Only 4 per cent of British Catholics agreed that “artificial” forms of contraception should never be used. 23 per cent thought couples should make up their own minds and 71 per cent believed that condoms should be used more often in order to avoid unwanted pregnancies and sexually transmitted infections.
Just 6 per cent said abortion must never be permitted and a further 11 per cent agreed that it should be allowed only as an indirect consequence of life-saving treatment. In contrast, almost half of those questioned (44 per cent) believed that women should also be allowed to terminate pregnancies in cases of rape, incest and a severe disability to the child and a further 30 per cent said abortion should always be allowed.

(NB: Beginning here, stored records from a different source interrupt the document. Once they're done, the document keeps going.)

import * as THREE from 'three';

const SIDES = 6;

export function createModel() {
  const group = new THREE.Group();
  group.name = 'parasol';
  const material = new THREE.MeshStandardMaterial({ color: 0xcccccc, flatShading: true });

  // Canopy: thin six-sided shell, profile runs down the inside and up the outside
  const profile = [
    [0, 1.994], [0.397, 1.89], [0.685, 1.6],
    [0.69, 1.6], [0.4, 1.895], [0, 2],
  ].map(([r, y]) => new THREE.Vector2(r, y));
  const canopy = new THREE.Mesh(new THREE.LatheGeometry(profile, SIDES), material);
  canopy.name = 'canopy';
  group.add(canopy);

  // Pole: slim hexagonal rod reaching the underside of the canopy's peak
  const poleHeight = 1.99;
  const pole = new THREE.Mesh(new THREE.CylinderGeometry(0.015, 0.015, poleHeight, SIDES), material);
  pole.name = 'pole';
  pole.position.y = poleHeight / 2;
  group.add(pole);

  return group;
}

Only 11% of respondents supported the Catholic Church doctrine that homosexual acts are morally wrong. 28% said that it was up to adults to do what they want in private while 41% stated that gay relationships should be celebrated as well as straight ones.
Two-thirds (65 per cent) believed priests should be allowed to marry – twice as many as thought they should remain celibate.
Just 18 per cent felt the Vatican had been criticised unfairly over the recent clergy abuse scandals, while 65 per cent said the behaviour of paedophile priests had been covered up and the Church had been rightly criticised. Despite all this, 72 per cent of Catholics wanted Benedict XVI to remain in his post, compared with just 14 per cent who wanted him to stand down.
There were two main rallying cries. "Protect the children, not the priests" and "What do we want? A secular Europe. / When do we want it? NOW." (NB "A secular Europe" would promote freedom of religion; government would, in this ideal and idealistic arrangement, have no bias. It has to be admitted, though, that many of us would like to see entrenched religion wither away, leaving merely an ethical framework.) We only participated in the Piccadilly segment of the march, so didn't get to hear Geoffrey Robertson and Richard Dawkins speak at the end. We also missed Peter Tatchell, but had heard him defend his stance eloquently in an earlier debate at London's South Place Ethical Society. [This stance did not include the views pointed out below by an anonymous commentator on my blog post.]
I'm a non-joiner by instinct and had never participated in a protest before—though I still regret not figuring out a way to go down south from New England during my college years to march for civil rights. Moving on, however....the question of taking the time and trouble to join in a worthwhile demonstration rises again. On our next visit to the States, we don't leave Philadelphia until Oct 31, which means we could just make it to Washington DC on the 30th for Jon Stewart's "Rally to Restore Sanity." A compromise is always possible, too, with Michael going and me staying in Lansdale to get a few more casseroles into Mom & Dad's freezer. What do you think, Kate and Walter? Any interest in this?
"Not a bridge-maker but a bridge-breaker"
(clever play on literal meaning of "pontifex")
"He does evil who hides evil"
The highpoint of my day: being called "Marxist scum" by one of the (very few) hecklers on the sidewalk.
Guardian coverage of Pope Benedict protest event: http://www.guardian.co.uk/world/2010/sep/18/pope-benedict-xvi-protest
Thoughtful coverage from New Humanist: http://blog.newhumanist.org.uk/2010/09/reflecting-on-papal-visit-time-for.html
Speech by Richard Dawkins:
And I can't resist including a link (please may it long remain -- they're always disappearing for some mysterious reason) to Penn & Teller's Bullshit episode on the Vatican. Consumer warning: this may well cause offense if you have even a vestige of belief in Benedict XVI's infallibility.
http://www.youtube.com/watch?v=fcXBuDuEZTs (links to parts 2 and 3 on right)